what an incredible story. it really shows there is no right or wrong way to go about grief. some might have stopped you in your tracks and said "dont look at the slides!" because, by chance, you may have found yourself feeling much worse. but by chance, you ended up relieving yourself of possibly a lifetime of grief. what does this teach us? sometimes we should indulge our itching curiosities? i dont know that it teaches us anything. it was just a chance, but one i think you deserved :) thank you for sharing this

MauritaMason said...

UC, thank YOU! I think I'll do both.

Propoquerian, I'm all for indulging my itching curiosities - though it's somtimes gotten me into trouble! Thanks for reading.

Simon said...

I’m in agreement with Propoquerian on this. You regretted not being with your father when he died suddenly and unexpectedly: when my father died, seven years ago, I was living with him, and I can assure you that dying of a progressively deteriorating heart condition over a period of a year, and that left his almost bedridden for the last few weeks, was not a pleasant situation for him, for me, or for my mother. I’m very much someone who believes in quality of life being more important than longevity.

I suspect that people have a built-in tendency to feel guilt ‘by default’ in circumstances like yours. As you were luckily to discover, there is no reason to automatically assume that’s the case. I’m glad you resolved that.

countrygirl005 said...

I think I remember mom telling me about this, or maybe reading it somewhere, but thank you for sharing it again. I have been thinking of grandpa a lot lately. Especially when all of these great things are happening.
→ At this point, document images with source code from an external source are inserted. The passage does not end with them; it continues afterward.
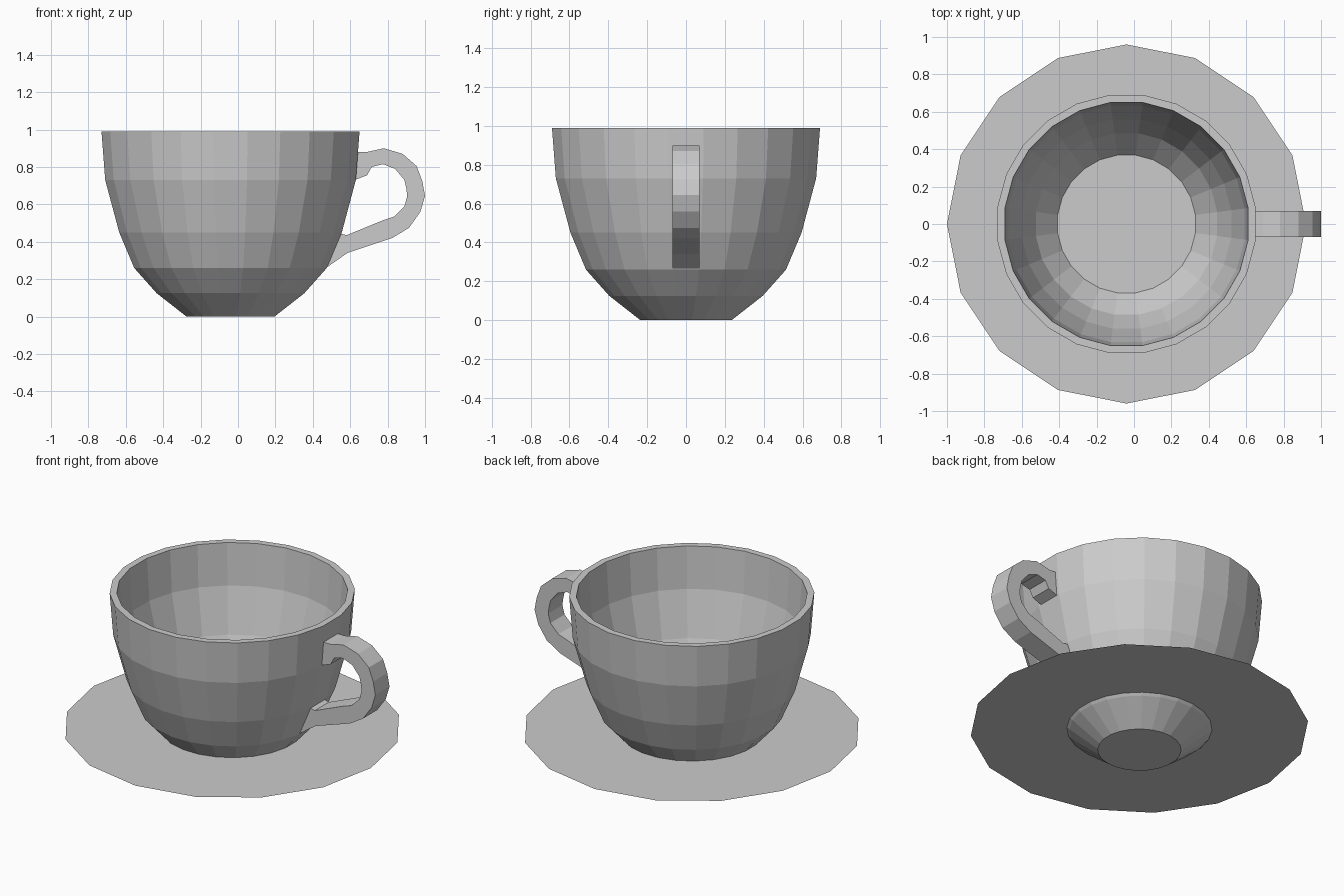
import bpy, bmesh, math

if "Cube" in bpy.data.objects:
    bpy.data.objects.remove(bpy.data.objects["Cube"])

CX = -0.04  # axis of cup and saucer

grey = bpy.data.materials.new("light_grey")
grey.diffuse_color = (0.6, 0.6, 0.6, 1)
grey.use_nodes = True
grey.node_tree.nodes["Principled BSDF"].inputs["Base Color"].default_value = grey.diffuse_color


def finish(name, bm):
    bmesh.ops.recalc_face_normals(bm, faces=bm.faces)
    mesh = bpy.data.meshes.new(name)
    bm.to_mesh(mesh)
    bm.free()
    mesh.materials.append(grey)
    ob = bpy.data.objects.new(name, mesh)
    bpy.context.collection.objects.link(ob)
    return ob


def ring(bm, r, z, sides, offset):
    return [bm.verts.new((CX + r * math.cos((i + offset) * math.tau / sides),
                          r * math.sin((i + offset) * math.tau / sides), z))
            for i in range(sides)]


# Cup: outer wall up, rim, inner wall down (radii measured to the flats)
SIDES = 24
profile = [(0.235, 0), (0.395, 0.125), (0.515, 0.26), (0.595, 0.45), (0.67, 0.73), (0.69, 0.99),
           (0.65, 0.99), (0.632, 0.73), (0.56, 0.455), (0.485, 0.28), (0.36, 0.13), (0.21, 0.04)]
bm = bmesh.new()
k = 1 / math.cos(math.pi / SIDES)
rings = [ring(bm, r * k, z, SIDES, 0.5) for r, z in profile]
for a, b in zip(rings, rings[1:]):
    for i in range(SIDES):
        j = (i + 1) % SIDES
        bm.faces.new((a[i], a[j], b[j], b[i]))
bm.faces.new(rings[0])
bm.faces.new(rings[-1])
finish("cup", bm)

# Saucer: flat sheet with sixteen sides
bm = bmesh.new()
bm.faces.new(ring(bm, 0.96, 0.14, 16, 0))
finish("saucer", bm)

# Handle: outer and inner outline pairs, swept across y
outer = [(0.61, 0.88), (0.69, 0.88), (0.735, 0.89), (0.78, 0.9), (0.88, 0.87), (0.955, 0.805),
         (0.985, 0.725), (1.0, 0.645), (0.975, 0.56), (0.915, 0.475), (0.825, 0.42),
         (0.585, 0.34), (0.47, 0.26)]
inner = [(0.61, 0.725), (0.69, 0.755), (0.715, 0.8), (0.775, 0.815), (0.84, 0.79), (0.89, 0.73),
         (0.9, 0.685), (0.905, 0.645), (0.89, 0.59), (0.835, 0.535), (0.775, 0.515),
         (0.58, 0.435), (0.53, 0.45)]
W = 0.07
bm = bmesh.new()
loops = [[bm.verts.new((x, y, z)) for (x, z), y in ((o, -W), (o, W), (n, W), (n, -W))]
         for o, n in zip(outer, inner)]
for a, b in zip(loops, loops[1:]):
    for i in range(4):
        j = (i + 1) % 4
        bm.faces.new((a[i], a[j], b[j], b[i]))
bm.faces.new(loops[0])
bm.faces.new(loops[-1])
finish("handle", bm)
I just want to share them with him, and show him my house and I really wished he could have been at my graduation. :( but I know he's been watching over all of us :)

Marie said...

WHOA. My dad passed away from skin cancer on March 14, 2007!